As to be discipline buy-in from his players.

“They generally like each other, and they want to play hard and play well for each other, and they want to make sure they put their team in the best position to be able to win football games,” O’Shea said. “So that would mean working really hard to play clean football.”


Nick Hallett’s first interception as a pro in the Labour Day Classic couldn’t have come at a more opportune time, what with the Blue Bombers protecting a 20-18 lead late in the game and the Riders marching into Winnipeg territory.

The young safety snared a Cody Fajardo pass while the Riders QB was under pressure from Willie Jefferson and the ball glanced off Frankie Hickson’s hands with just under two minutes remaining.

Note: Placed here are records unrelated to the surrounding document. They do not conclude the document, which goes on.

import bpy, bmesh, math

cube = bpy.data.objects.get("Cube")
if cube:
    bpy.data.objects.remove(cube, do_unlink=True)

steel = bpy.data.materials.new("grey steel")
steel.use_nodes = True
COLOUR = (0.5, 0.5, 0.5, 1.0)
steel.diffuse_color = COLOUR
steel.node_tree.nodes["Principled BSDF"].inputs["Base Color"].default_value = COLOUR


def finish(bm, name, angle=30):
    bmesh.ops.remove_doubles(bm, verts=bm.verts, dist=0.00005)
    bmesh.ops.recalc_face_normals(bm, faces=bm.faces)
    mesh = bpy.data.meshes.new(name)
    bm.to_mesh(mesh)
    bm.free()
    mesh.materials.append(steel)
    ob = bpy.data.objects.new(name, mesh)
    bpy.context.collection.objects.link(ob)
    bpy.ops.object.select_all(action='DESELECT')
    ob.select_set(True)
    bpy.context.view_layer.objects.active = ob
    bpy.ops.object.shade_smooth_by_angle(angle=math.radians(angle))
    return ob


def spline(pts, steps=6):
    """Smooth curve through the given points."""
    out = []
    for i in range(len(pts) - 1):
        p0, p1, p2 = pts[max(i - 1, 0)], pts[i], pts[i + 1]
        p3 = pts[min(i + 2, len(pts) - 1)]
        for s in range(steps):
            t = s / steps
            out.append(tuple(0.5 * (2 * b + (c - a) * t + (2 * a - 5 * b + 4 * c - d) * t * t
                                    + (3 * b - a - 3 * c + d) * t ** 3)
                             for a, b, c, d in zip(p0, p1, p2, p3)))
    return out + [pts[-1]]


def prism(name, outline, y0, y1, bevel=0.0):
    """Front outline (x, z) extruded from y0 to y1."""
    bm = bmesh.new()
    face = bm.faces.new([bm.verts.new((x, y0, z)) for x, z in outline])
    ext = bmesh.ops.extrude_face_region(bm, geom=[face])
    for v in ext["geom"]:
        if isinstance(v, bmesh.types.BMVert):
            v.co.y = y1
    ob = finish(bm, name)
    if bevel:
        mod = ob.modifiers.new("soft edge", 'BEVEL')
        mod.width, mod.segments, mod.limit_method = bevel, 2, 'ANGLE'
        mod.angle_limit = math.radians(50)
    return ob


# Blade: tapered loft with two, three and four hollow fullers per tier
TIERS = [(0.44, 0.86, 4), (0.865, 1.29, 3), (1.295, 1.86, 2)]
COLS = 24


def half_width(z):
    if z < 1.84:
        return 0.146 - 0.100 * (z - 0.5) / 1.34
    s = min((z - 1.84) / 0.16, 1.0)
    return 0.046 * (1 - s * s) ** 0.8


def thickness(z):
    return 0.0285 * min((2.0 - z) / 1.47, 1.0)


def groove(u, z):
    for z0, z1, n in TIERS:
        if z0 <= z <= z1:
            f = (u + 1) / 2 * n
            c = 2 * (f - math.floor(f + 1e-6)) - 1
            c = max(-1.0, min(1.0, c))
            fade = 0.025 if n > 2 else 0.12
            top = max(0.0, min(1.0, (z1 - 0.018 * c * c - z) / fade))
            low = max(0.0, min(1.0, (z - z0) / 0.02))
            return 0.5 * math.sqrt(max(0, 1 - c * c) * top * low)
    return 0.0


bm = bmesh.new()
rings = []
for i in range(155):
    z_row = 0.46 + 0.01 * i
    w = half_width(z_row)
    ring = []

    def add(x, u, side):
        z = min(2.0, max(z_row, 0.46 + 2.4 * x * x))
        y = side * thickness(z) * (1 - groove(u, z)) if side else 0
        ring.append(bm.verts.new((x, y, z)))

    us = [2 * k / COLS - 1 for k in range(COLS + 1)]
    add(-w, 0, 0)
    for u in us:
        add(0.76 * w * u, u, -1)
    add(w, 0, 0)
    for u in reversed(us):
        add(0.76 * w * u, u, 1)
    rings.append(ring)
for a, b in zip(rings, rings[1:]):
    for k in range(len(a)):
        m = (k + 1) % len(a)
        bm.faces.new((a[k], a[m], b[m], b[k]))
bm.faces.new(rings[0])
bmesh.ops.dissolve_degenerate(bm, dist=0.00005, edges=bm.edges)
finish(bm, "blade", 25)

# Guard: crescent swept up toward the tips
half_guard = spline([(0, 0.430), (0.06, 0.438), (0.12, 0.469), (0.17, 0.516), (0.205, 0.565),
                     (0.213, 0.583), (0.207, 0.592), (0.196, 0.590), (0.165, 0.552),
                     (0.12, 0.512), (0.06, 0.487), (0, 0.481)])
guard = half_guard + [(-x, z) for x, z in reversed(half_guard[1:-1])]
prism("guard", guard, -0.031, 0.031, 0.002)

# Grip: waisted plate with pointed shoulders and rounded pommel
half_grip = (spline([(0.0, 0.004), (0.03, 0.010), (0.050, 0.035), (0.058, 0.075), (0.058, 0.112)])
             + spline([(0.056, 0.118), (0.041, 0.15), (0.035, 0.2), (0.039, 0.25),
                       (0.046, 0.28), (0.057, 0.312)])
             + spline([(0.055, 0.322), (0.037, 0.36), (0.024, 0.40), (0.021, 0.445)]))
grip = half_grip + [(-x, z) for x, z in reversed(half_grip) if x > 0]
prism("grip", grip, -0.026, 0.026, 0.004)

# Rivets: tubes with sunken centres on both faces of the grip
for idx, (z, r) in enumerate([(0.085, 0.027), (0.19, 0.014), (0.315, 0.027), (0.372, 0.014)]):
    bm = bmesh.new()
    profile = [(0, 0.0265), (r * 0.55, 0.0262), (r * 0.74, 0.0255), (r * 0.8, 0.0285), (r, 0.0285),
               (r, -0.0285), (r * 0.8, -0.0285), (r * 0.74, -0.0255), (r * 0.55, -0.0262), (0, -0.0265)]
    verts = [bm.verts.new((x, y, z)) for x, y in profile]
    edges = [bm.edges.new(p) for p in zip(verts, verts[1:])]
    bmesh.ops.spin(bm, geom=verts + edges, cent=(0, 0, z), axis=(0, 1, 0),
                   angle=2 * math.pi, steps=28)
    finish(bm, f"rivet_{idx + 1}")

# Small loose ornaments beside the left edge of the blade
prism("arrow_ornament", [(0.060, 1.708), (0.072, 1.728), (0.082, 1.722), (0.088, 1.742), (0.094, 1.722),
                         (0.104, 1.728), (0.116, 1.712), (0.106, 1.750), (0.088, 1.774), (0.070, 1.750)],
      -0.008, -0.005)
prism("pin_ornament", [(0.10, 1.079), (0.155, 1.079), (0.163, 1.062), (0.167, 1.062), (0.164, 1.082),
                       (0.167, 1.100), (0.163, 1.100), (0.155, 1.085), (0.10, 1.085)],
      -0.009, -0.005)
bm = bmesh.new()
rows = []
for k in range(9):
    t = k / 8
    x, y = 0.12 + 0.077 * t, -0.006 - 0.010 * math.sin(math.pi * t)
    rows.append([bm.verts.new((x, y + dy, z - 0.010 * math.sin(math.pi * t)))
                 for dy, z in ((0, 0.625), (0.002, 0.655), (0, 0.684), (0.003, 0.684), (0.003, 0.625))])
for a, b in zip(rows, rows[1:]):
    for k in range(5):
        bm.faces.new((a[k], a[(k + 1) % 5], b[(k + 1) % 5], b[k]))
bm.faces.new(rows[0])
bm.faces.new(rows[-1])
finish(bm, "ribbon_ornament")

“Honestly, I don’t really remember it. I’ve watched it so many times, that’s what I remember now,” said Hallett with a grin. “But it’s cool. You just have the whole team working together. You have the front line getting after (Fajardo) and it makes it hard to throw it; you have all the other DBs dropping into their spots and Biggie (Adam Bighill) and Shayne (Gauthier) closing in… it was very exciting to get it.

“It’s very special. I’ll always remember that. It was my first-ever career pick.”

Hallett said he has the football and will be giving it to his parents, who attended Wednesday’s practice and will be at Saturday’s Banjo Bowl.

“(The interception) is good for my confidence,” said Hallett. “I’ve always been confident. I always wanted to compete and show that, but it is just nice to get a little bit of recognition. And helping the team, that’s all I really want to do, whether that’s on specials, defence – wherever they need me to just make an impact on the game.”


The Blue Bombers have added veteran receiver Kelvin McKnight back to the practice roster and also announced Tuesday the addition of American DB J.T. Hassell.

Hassell (5-11, 200) played his college ball at South Dakota State and Florida Tech. He has had NFL looks from the Cleveland Browns, New England Patriots and New York Jets.


Safety Brandon Alexander and centre Michael Couture were both participants at practice on Wednesday, but their status for the Banjo Bowl won’t be known until Friday.

Not practising were WR/KR Janarion Grant, WR Greg Ellingson, CB Demerio Houston, while LB Adam Bighill was limited. And the news is not good for Global DE Thiadric Hansen, who is listed as having an Achilles injury with O’Shea said ‘he’s going to be out for a bit.’


All four of Drew Wolitarsky’s catches in Sunday’s win were second-down conversions and he now has 13 this season.

“He’s so smart,” O’Shea said of Wolitarsky. “He has a great feel for the game. He’s right on time. The quarterbacks come to trust a guy and you know where to put your eyes. Pre-snap you know where he is and when things break down you end up developing a real trusting relationship that he will be in an area to bail you out which is pretty cool to watch.”